All Posts Tagged With: "spam"
It’s completely free. And it shows up in your email every day.
If I had to choose between a stack of Microbiology readings and a novel that I started during Christmas vacation, I’m pretty sure that I wouldn’t find myself reading about terrestrial and aquatic microbial habitats. So I don’t let myself make the choice. Between January and April, any books outside of my five textbooks (and lab manuals) are banned.
Two weeks into the new semester, I still haven’t touched any non school-related books. Instead, I’ve started reading my spam before killing it off. It doesn’t exactly compare to reading a good book, but it sure is a lot more lucrative. In the past few days I’ve already won hundreds of thousands of dollars in cash prizes.
My spam is even warning me about problems with my computer. And offering helpful solutions.
“Your computer are virus detected. Download antivirus for protect your computer free!”
It’s disappointing when I turn on my laptop and I don’t have any new spam. Just a bunch of emails that I don’t bother to read anymore. Sorry Academica’s Top Ten, but you’ve never offered me any health advice. Like, “Eat pill once a day and BREAK THROUGH WALL!!!”
I’m even getting investment offers and financial advice from complete strangers.
“Hello good sir. My name is Arthur Fowling and I am searching for an investment partner in my lucrative new business venture…”
By the way Arthur, the only people who say “Good sir” are characters from “A Tale of Two Cities” and “Sherlocke Holmes.” It’s about 200 years out of date.
“Greetings from the Gmail team. We are in the process of deleting inactive accounts due to bandwidth limitations. If you do not want your account to be discontinued, please fill in the form below.”
3) PIN number
4) Credit card information
5) A photo of yourself, so we can include your picture in our annually published book, “People who actually sent us their credit card information and PIN number.”
After installing a new firewall, university caves to pressure from students and faculty
Starting today, students and faculty at Concordia University will be allowed to access Facebook on the school’s wired network.
The school abruptly banned the popular social networking website in September 2008 to the outrage of many students. According to Concordia’s information technology department, security gaps in the university network were making it possible for hackers to use Facebook to access students’ personal information. That information was then being used to launch attacks on the university network.

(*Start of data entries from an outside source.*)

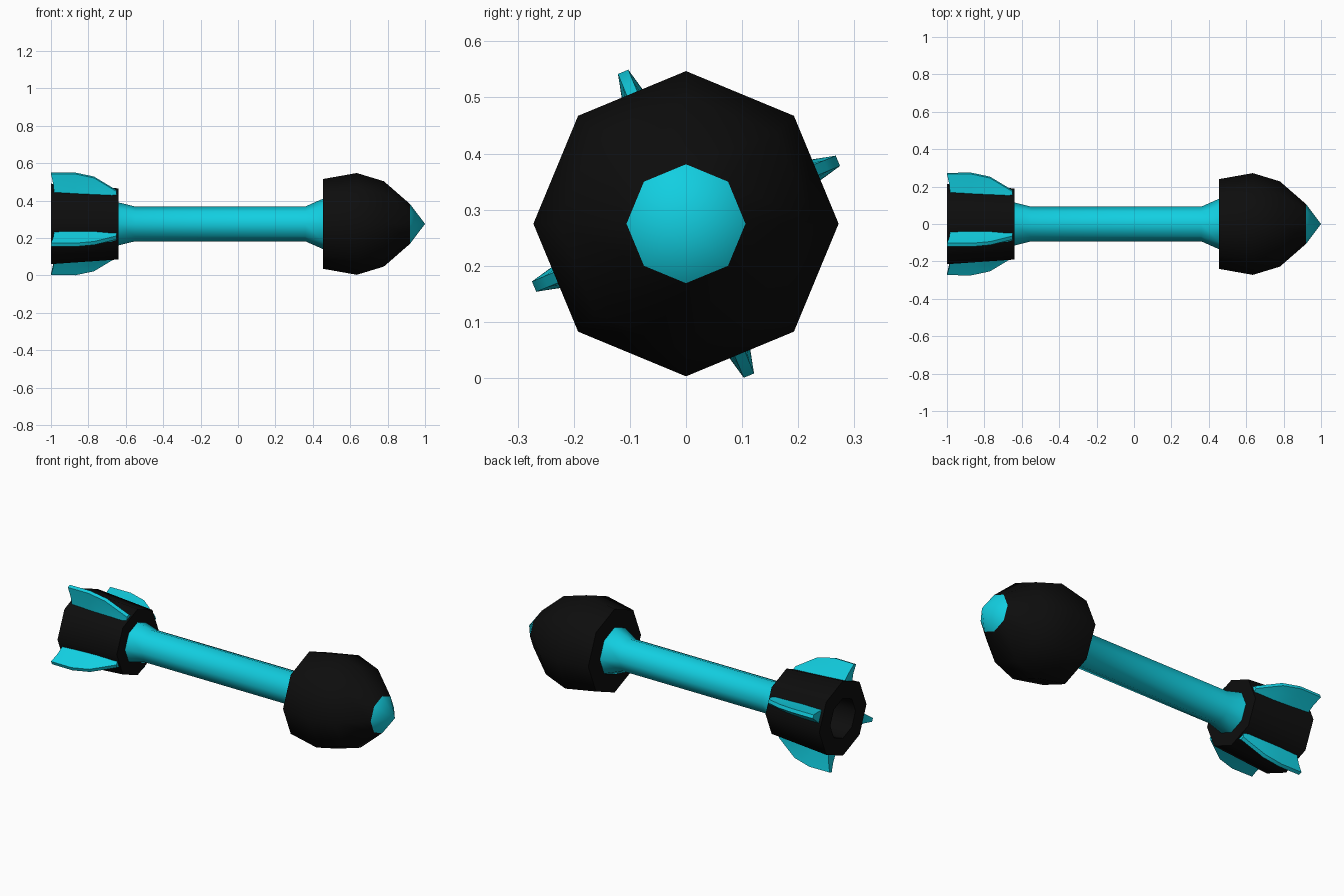
import bpy, bmesh
from math import radians, cos, sin, pi

cube = bpy.data.objects.get("Cube")
if cube:
    bpy.data.objects.remove(cube)

AXIS_Z = 0.275
SIDES = 8


def make_material(name, colour):
    mat = bpy.data.materials.new(name)
    mat.use_nodes = True
    mat.diffuse_color = colour
    mat.node_tree.nodes["Principled BSDF"].inputs["Base Color"].default_value = colour
    return mat


cyan = make_material("cyan", (0.006, 0.62, 0.75, 1))
black = make_material("black", (0.004, 0.004, 0.004, 1))


def finish(name, bm, mat):
    bmesh.ops.recalc_face_normals(bm, faces=bm.faces[:])
    mesh = bpy.data.meshes.new(name)
    bm.to_mesh(mesh)
    bm.free()
    mesh.materials.append(mat)
    obj = bpy.data.objects.new(name, mesh)
    bpy.context.collection.objects.link(obj)
    bpy.ops.object.select_all(action="DESELECT")
    obj.select_set(True)
    bpy.context.view_layer.objects.active = obj
    bpy.ops.object.shade_smooth_by_angle(angle=radians(50))
    return obj


def lathe(name, profile, mat):
    """Turn (x, radius) points around the long axis; radius 0 closes to a point."""
    bm = bmesh.new()
    rings = []
    for x, r in profile:
        count = SIDES if r else 1
        angles = [2 * pi * i / SIDES for i in range(count)]
        rings.append([bm.verts.new((x, r * cos(a), AXIS_Z + r * sin(a))) for a in angles])
    for a, b in zip(rings, rings[1:]):
        for i in range(SIDES):
            j = (i + 1) % SIDES
            quad = [a[i % len(a)], a[j % len(a)], b[j % len(b)], b[i % len(b)]]
            bm.faces.new(list(dict.fromkeys(quad)))
    return finish(name, bm, mat)


# Body along the long axis
lathe("shaft", [(-0.64, 0.115), (-0.55, 0.093), (0.36, 0.093), (0.455, 0.135)], cyan)
lathe("warhead", [(0.455, 0), (0.455, 0.24), (0.635, 0.272), (0.78, 0.228), (0.92, 0.106)], black)
lathe("nose_tip", [(0.92, 0.106), (1.0, 0)], cyan)

# Tail block with a recessed exhaust
lathe("tail_block", [(-0.85, 0), (-0.85, 0.11), (-1.0, 0.115), (-1.0, 0.215),
                     (-0.64, 0.19), (-0.64, 0)], black)


def fin(name, angle):
    """Flared fin, wide at the root and thin at the tip, tapering forwards."""
    # root x, tip x, root half width, tip radius
    stations = [(-0.98, -1.0, 0.045, 0.292), (-0.87, -0.87, 0.043, 0.293),
                (-0.77, -0.77, 0.038, 0.27), (-0.65, -0.65, 0.032, 0.192)]
    bm = bmesh.new()
    rings = []
    for root_x, tip_x, half, tip in stations:
        root = 0.165
        mid_x, mid = root_x + (tip_x - root_x) * 0.4, root + (tip - root) * 0.6
        side = [(root_x, root, half), (mid_x, mid, half * 0.5), (tip_x, tip, 0.01)]
        outline = [(x, r, -t) for x, r, t in side] + side[::-1]
        rings.append([bm.verts.new((x, r * cos(angle) - t * sin(angle),
                                    AXIS_Z + r * sin(angle) + t * cos(angle)))
                      for x, r, t in outline])
    for a, b in zip(rings, rings[1:]):
        for i in range(len(a)):
            j = (i + 1) % len(a)
            bm.faces.new((a[i], a[j], b[j], b[i]))
    for ring in (rings[0], rings[-1]):
        bm.faces.new((ring[0], ring[1], ring[4], ring[5]))
        bm.faces.new(ring[1:5])
    return finish(name, bm, cyan)


# Four fins, each in the middle of a flat of the tail block
for k, place in enumerate(("back", "top", "front", "bottom")):
    fin(place + "_fin", radians(22.5 + 90 * k))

At the time, Chris Mota, director of media relations at Concordia, told the CBC that the school was increasingly becoming a target of spamming and phishing schemes, and that the attacks were becoming increasingly sophisticated. For example, he said dozens of people had received fraudulent e-mails, purportedly from the IT department, that requested user names and passwords as part of an effort to upgrade the school’s web accounts. About 70 people responded to that e-mail.
In a press release issued May 1, the university said the decision to reactivate Facebook on the wired network was taken in support of the school’s mission. “Facebook has become an important tool for numerous Concordians, specifically in terms of collaboration with academia, researchers and colleagues. Based on feedback from staff and faculty, this website is beneficial to some university members in a variety of ways, from the advertising of campus events to student/faculty recruiting.”
In their decision to allow Facebook access, university administration cited recent improvements to security checks and procedures at the school, including the installation of a new network firewall.